The book also incorporates essays by community advocates seeking criminal and juvenile justice system reform. Leaders of organizations including Barrios Unidos, Homeboy Industries, Communities United for Restorative Youth Justice and National Compadres Network contribute pieces that address issues such as culture-based healing and violence prevention. Many use artistic expression as a form of healing, and this volume includes a wide variety of art, from poetry to drawings, tattoos and murals.
Acclaimed author and former gang member Luis J. Rodríguez writes in his foreword that the disproportionate number of young men of color in the justice system is rooted in economic, political and historical factors. He asserts that the United States’ punitive laws and practices—including three-strike laws, gang and gun enhancements, zero tolerance and school removals—have fueled a massive prison industrial complex, and ultimately, more gangs and violence.

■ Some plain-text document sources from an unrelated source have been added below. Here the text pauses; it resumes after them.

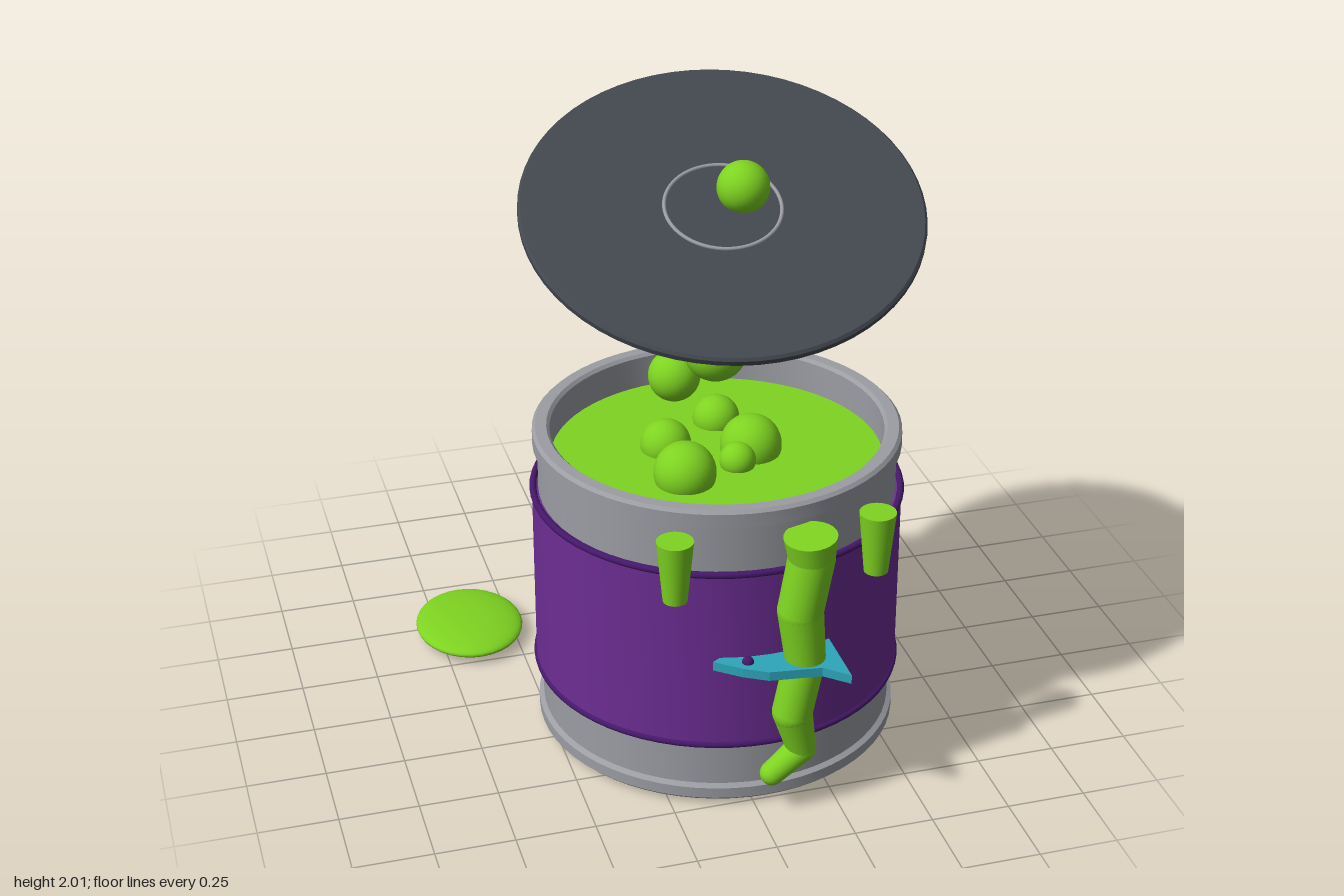
import * as THREE from 'three';
import { toCreasedNormals } from 'three/addons/utils/BufferGeometryUtils.js';

const mat = (name, color) => {
  const m = new THREE.MeshStandardMaterial({ color });
  m.name = name;
  return m;
};

export function createModel() {
  const steel = mat('steel', 0x9b9da3);
  const slime = mat('slime green', 0x7ed321);
  const purple = mat('label purple', 0x6c2d93);
  const darkPurple = mat('dark purple', 0x45186a);
  const charcoal = mat('charcoal', 0x434850);
  const teal = mat('teal', 0x2ea6ba);

  const model = new THREE.Group();
  const add = (name, geometry, material, x = 0, y = 0, z = 0, parent = model) => {
    const mesh = new THREE.Mesh(geometry, material);
    mesh.name = name;
    mesh.position.set(x, y, z);
    parent.add(mesh);
    return mesh;
  };
  const lathe = (points) => toCreasedNormals(
    new THREE.LatheGeometry(points.map(([r, y]) => new THREE.Vector2(r, y)), 64), 0.5);
  const ball = (name, r, x, y, z, parent, material = slime) =>
    add(name, new THREE.SphereGeometry(r, 32, 20), material, x, y, z, parent);

  // Open can: floor, rolled rims, straight wall and hollow inside
  const can = new THREE.Group();
  can.name = 'can';
  can.position.set(0.045, 0, 0.19);
  model.add(can);
  add('canBody', lathe([
    [0, 0.02], [0.565, 0.02], [0.575, 0.03], [0.575, 0.065], [0.56, 0.075],
    [0.56, 0.985], [0.575, 0.99], [0.575, 1.035], [0.565, 1.045],
    [0.53, 1.045], [0.52, 1.035], [0.52, 0.9], [0, 0.9],
  ]), steel, 0, 0, 0, can);

  // Wrapped label with a dark bead on each edge
  add('label', lathe([[0.555, 0.228], [0.58, 0.228], [0.58, 0.832], [0.555, 0.832]]),
    purple, 0, 0, 0, can);
  for (const y of [0.23, 0.832]) {
    add('labelEdge', new THREE.TorusGeometry(0.577, 0.011, 10, 64), darkPurple, 0, y, 0, can)
      .rotation.x = Math.PI / 2;
  }

  // Slime surface with bubbles: [radius, x, y, z]
  add('slimeSurface', new THREE.CircleGeometry(0.525, 64), slime, 0, 0.93, 0, can)
    .rotation.x = -Math.PI / 2;
  for (const [r, x, y, z] of [
    [0.097, -0.144, 0.96, 0.144], [0.08, -0.144, 0.945, -0.077], [0.075, 0.06, 0.942, -0.21],
    [0.097, 0.107, 0.954, 0.014], [0.057, 0.04, 0.95, 0.093],
  ]) ball('bubble', r, x, y, z, can);

  // Tilted lid with an inset ring
  const lid = new THREE.Group();
  lid.name = 'lid';
  lid.position.set(0.045, 1.767, 0.235);
  lid.rotation.set(0.385, 0, 0.05);
  model.add(lid);
  add('lidDisc', lathe([
    [0, -0.03], [0.55, -0.03], [0.565, -0.015], [0.6, -0.012],
    [0.608, -0.004], [0.608, 0.012], [0.6, 0.02], [0, 0.02],
  ]), charcoal, 0, 0, 0, lid);
  add('lidRing', new THREE.TorusGeometry(0.175, 0.006, 8, 64), steel, 0, 0.02, 0, lid)
    .rotation.x = Math.PI / 2;

  // Flying blobs
  for (const [r, x, y, z] of [
    [0.08, 0.11, 1.835, 0.23], [0.073, 0.13, 1.57, 0.147],
    [0.098, 0.012, 1.338, 0.28], [0.081, -0.085, 1.207, 0.163],
  ]) ball('blob', r, x, y, z);

  // Short drips on the front
  for (const x of [-0.25, 0.375]) {
    add('shortDrip', new THREE.CylinderGeometry(0.056, 0.037, 0.2, 24), slime, x, 0.877, 0.757);
  }

  // Long winding drip made of tapered links: [x, y, z, radius]
  const path = [
    [0.147, 0.962, 0.812, 0.081], [0.153, 0.89, 0.81, 0.071], [0.122, 0.71, 0.808, 0.07],
    [0.14, 0.54, 0.81, 0.062], [0.103, 0.355, 0.81, 0.062], [0.135, 0.215, 0.808, 0.045],
    [0.043, 0.138, 0.808, 0.038],
  ];
  const drip = new THREE.Group();
  drip.name = 'longDrip';
  model.add(drip);
  const up = new THREE.Vector3(0, 1, 0);
  for (let i = 1; i < path.length; i++) {
    const a = new THREE.Vector3(...path[i - 1]);
    const b = new THREE.Vector3(...path[i]);
    const mid = a.clone().add(b).multiplyScalar(0.5);
    const dir = a.clone().sub(b);
    const link = add('dripLink', new THREE.CylinderGeometry(path[i - 1][3], path[i][3], dir.length(), 24),
      slime, mid.x, mid.y, mid.z, drip);
    link.quaternion.setFromUnitVectors(up, dir.normalize());
    ball('dripJoint', path[i][3], b.x, b.y, b.z, drip);
  }

  // Flat fish lying level, half sunk into the can, with a small eye
  const outline = [[-0.135, 0.765], [-0.06, 0.825], [0.01, 0.865], [0.17, 0.885],
    [0.24, 0.947], [0.24, 0.66], [0.0, 0.68]];
  const shape = new THREE.Shape(outline.map(([x, z]) => new THREE.Vector2(x, -z)));
  add('fish', new THREE.ExtrudeGeometry(shape, { depth: 0.03, bevelEnabled: false }), teal, 0, 0.516, 0)
    .rotation.x = -Math.PI / 2;
  ball('fishEye', 0.018, -0.035, 0.547, 0.795, model, darkPurple);

  // Puddles behind the can: [x, z, half width, half height, half depth]
  for (const [x, z, rx, ry, rz] of [
    [-0.648, -0.438, 0.18, 0.037, 0.215], [0.08, -0.718, 0.195, 0.039, 0.235],
    [-0.035, -0.627, 0.132, 0.034, 0.145], [0.607, -0.505, 0.212, 0.038, 0.255],
  ]) ball('puddle', 1, x, 0.045, z).scale.set(rx, ry, rz);

  return model;
}
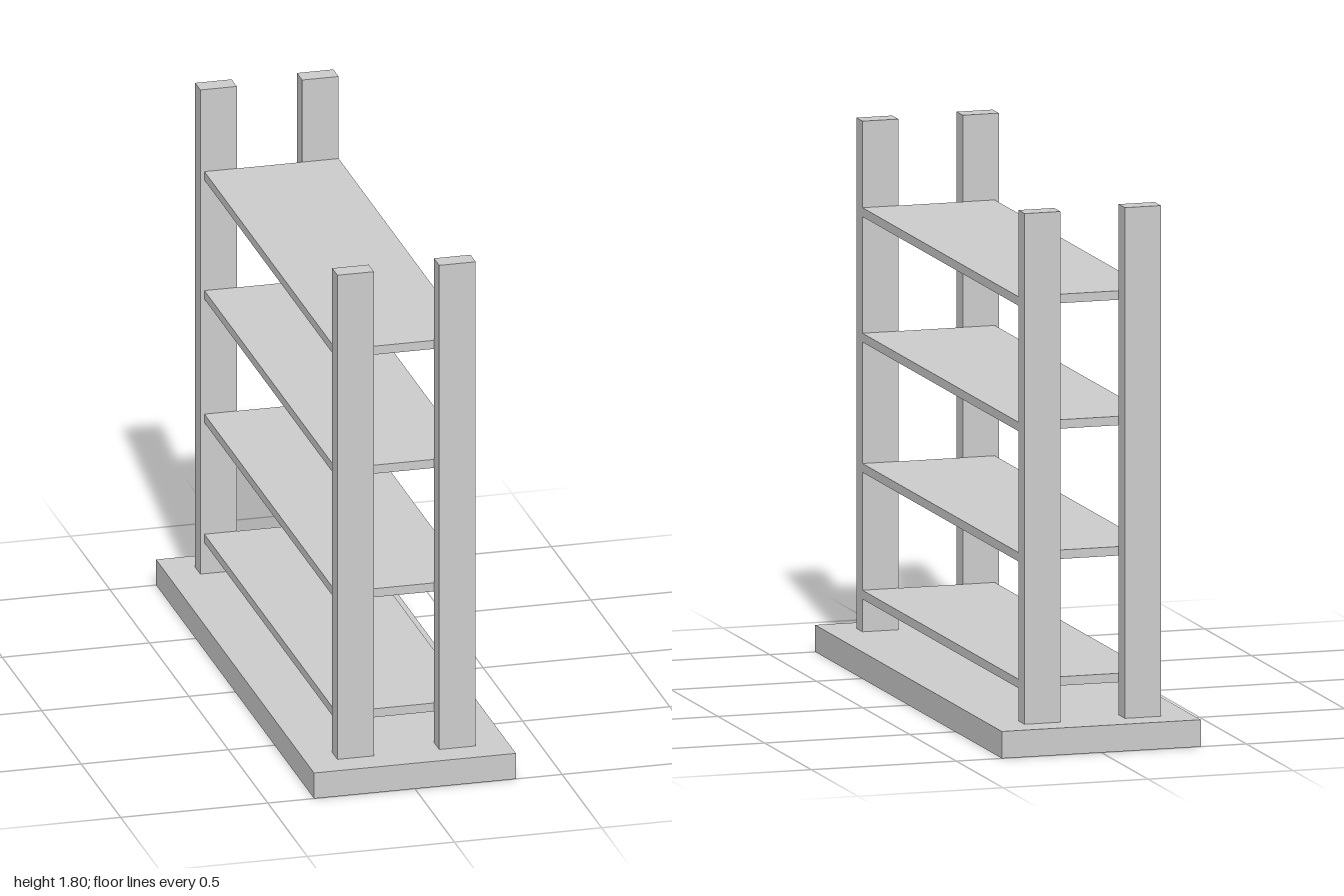
import * as THREE from 'three';

export function createModel() {
  const group = new THREE.Group();
  const material = new THREE.MeshStandardMaterial({ color: 0xcccccc, flatShading: true });

  // Box given by its centre in x and z, its underside and its size
  function addBox(name, [w, h, d], x, bottom, z) {
    const mesh = new THREE.Mesh(new THREE.BoxGeometry(w, h, d), material);
    mesh.name = name;
    mesh.position.set(x, bottom + h / 2, z);
    group.add(mesh);
  }

  // Base slab
  const baseHeight = 0.09;
  addBox('base', [0.686, baseHeight, 2], 0, 0, 0);

  // Four corner posts standing on the base
  for (const [side, x] of [['Left', 0.171], ['Right', -0.175]]) {
    for (const [end, z] of [['front', 0.868], ['back', -0.868]]) {
      addBox(`${end}${side}Post`, [0.124, 1.705, 0.066], x, baseHeight, z);
    }
  }

  // Four thin shelves held between the posts
  [0.199, 0.622, 1.057, 1.476].forEach((bottom, i) => {
    addBox(`shelf${i + 1}`, [0.456, 0.03, 1.67], 0.005, bottom, 0);
  });

  return group;
}
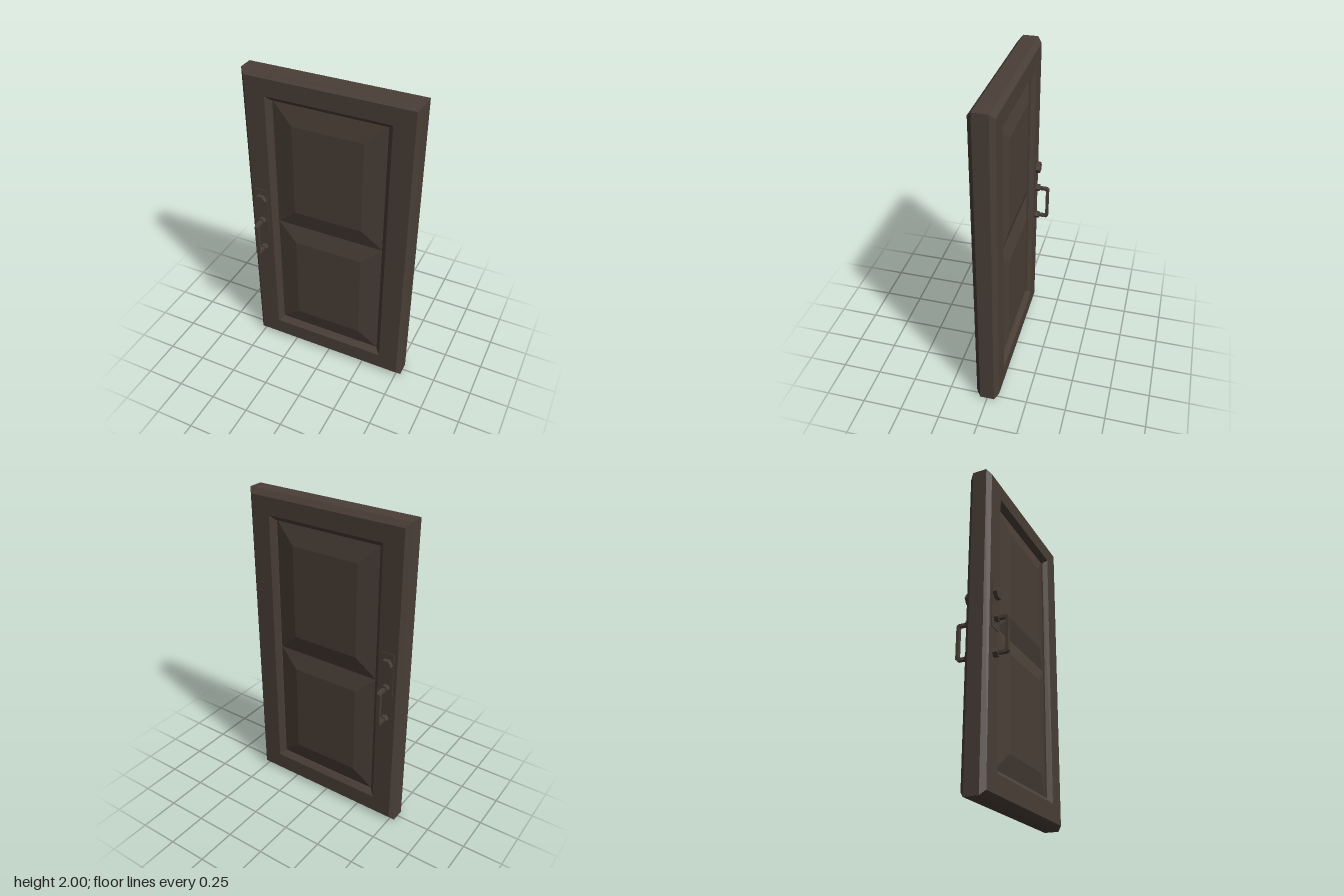
import * as THREE from 'three';

const material = new THREE.MeshStandardMaterial({ color: 0x4a3f37, flatShading: true });

// Corners of a rectangle, counter-clockwise seen from +z
const rect = (x, y0, y1, z) => [[-x, y0, z], [x, y0, z], [x, y1, z], [-x, y1, z]];

// Joins nested rectangles into a stepped, mitred surface; optionally caps the last one
function rings(list, cap) {
  const pos = [];
  const quad = (a, b, c, d) => pos.push(...a, ...b, ...c, ...a, ...c, ...d);
  for (let i = 0; i < list.length - 1; i++) {
    const outer = list[i], inner = list[i + 1];
    for (let k = 0; k < 4; k++) {
      const n = (k + 1) % 4;
      quad(outer[k], outer[n], inner[n], inner[k]);
    }
  }
  if (cap) quad(...list[list.length - 1]);
  const geometry = new THREE.BufferGeometry();
  geometry.setAttribute('position', new THREE.Float32BufferAttribute(pos, 3));
  geometry.computeVertexNormals();
  return geometry;
}

function add(parent, name, geometry, x = 0, y = 0, z = 0) {
  const mesh = new THREE.Mesh(geometry, material);
  mesh.name = name;
  mesh.position.set(x, y, z);
  parent.add(mesh);
  return mesh;
}

// Hexagonal boss standing out along z, with corners to the left and right
function hex(radius, depth) {
  return new THREE.CylinderGeometry(radius, radius, depth, 6).rotateY(Math.PI / 2).rotateX(Math.PI / 2);
}

// Square pull bar with chamfered corners, drawn as a (z, y) outline
function pullGeometry() {
  const width = 0.024, h = 0.115, z0 = 0.07, z1 = 0.163, t = 0.018, c = 0.012;
  const s = new THREE.Shape();
  s.moveTo(z0, -h);
  s.lineTo(z1 - c, -h);
  s.lineTo(z1, -h + c);
  s.lineTo(z1, h - c);
  s.lineTo(z1 - c, h);
  s.lineTo(z0, h);
  s.lineTo(z0, h - t);
  s.lineTo(z1 - t - 0.004, h - t);
  s.lineTo(z1 - t, h - t - 0.004);
  s.lineTo(z1 - t, -h + t + 0.004);
  s.lineTo(z1 - t - 0.004, -h + t);
  s.lineTo(z0, -h + t);
  s.closePath();
  return new THREE.ExtrudeGeometry(s, { depth: width, bevelEnabled: false })
    .translate(0, 0, -width / 2).rotateY(-Math.PI / 2);
}

// One face of the door; hx is the lock position along the face
function doorFace(name, hx) {
  const face = new THREE.Group();
  face.name = name;

  // Mitred frame with bevelled outer edge and sloped inner lip
  add(face, 'frame', rings([
    rect(0.53, 0, 2, 0.045),
    rect(0.505, 0.03, 1.97, 0.072),
    rect(0.38, 0.14, 1.865, 0.072),
    rect(0.35, 0.17, 1.835, 0.046),
    rect(0.35, 0.17, 1.835, 0.036),
  ], false));

  // Raised panels
  add(face, 'upperPanel', rings([rect(0.35, 1.0, 1.835, 0.036), rect(0.22, 1.12, 1.71, 0.064)], true));
  add(face, 'lowerPanel', rings([rect(0.35, 0.17, 1.0, 0.036), rect(0.22, 0.29, 0.885, 0.064)], true));

  // Lock plate, lock and pull handle
  add(face, 'lockPlate', new THREE.BoxGeometry(0.08, 0.29, 0.01), hx, 1.085, 0.072);
  add(face, 'lock', hex(0.037, 0.04), hx, 1.16, 0.082);
  for (const y of [0.79, 1.005]) add(face, 'handleMount', hex(0.023, 0.034), hx, y, 0.085);
  add(face, 'pullHandle', pullGeometry(), hx, 0.897, 0);
  return face;
}

export function createModel() {
  const door = new THREE.Group();
  door.name = 'door';

  // Outer edge between the two faces
  add(door, 'edge', rings([rect(0.53, 0, 2, -0.045), rect(0.53, 0, 2, 0.045)], false));

  door.add(doorFace('frontFace', -0.443));
  const back = doorFace('backFace', 0.443);
  back.rotation.y = Math.PI;
  door.add(back);
  return door;
}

With the publication of this collection of first-person testimony and articles by system reform advocates, editors Frank de Jesús Acosta and Henry A.J. Ramos seek to humanize disadvantaged Latino young men and call attention to the need for a restorative rather than punitive justice system. This volume confirms that—for both the Latino community and the country as a whole—the “school-to-prison pipeline” must be closed now.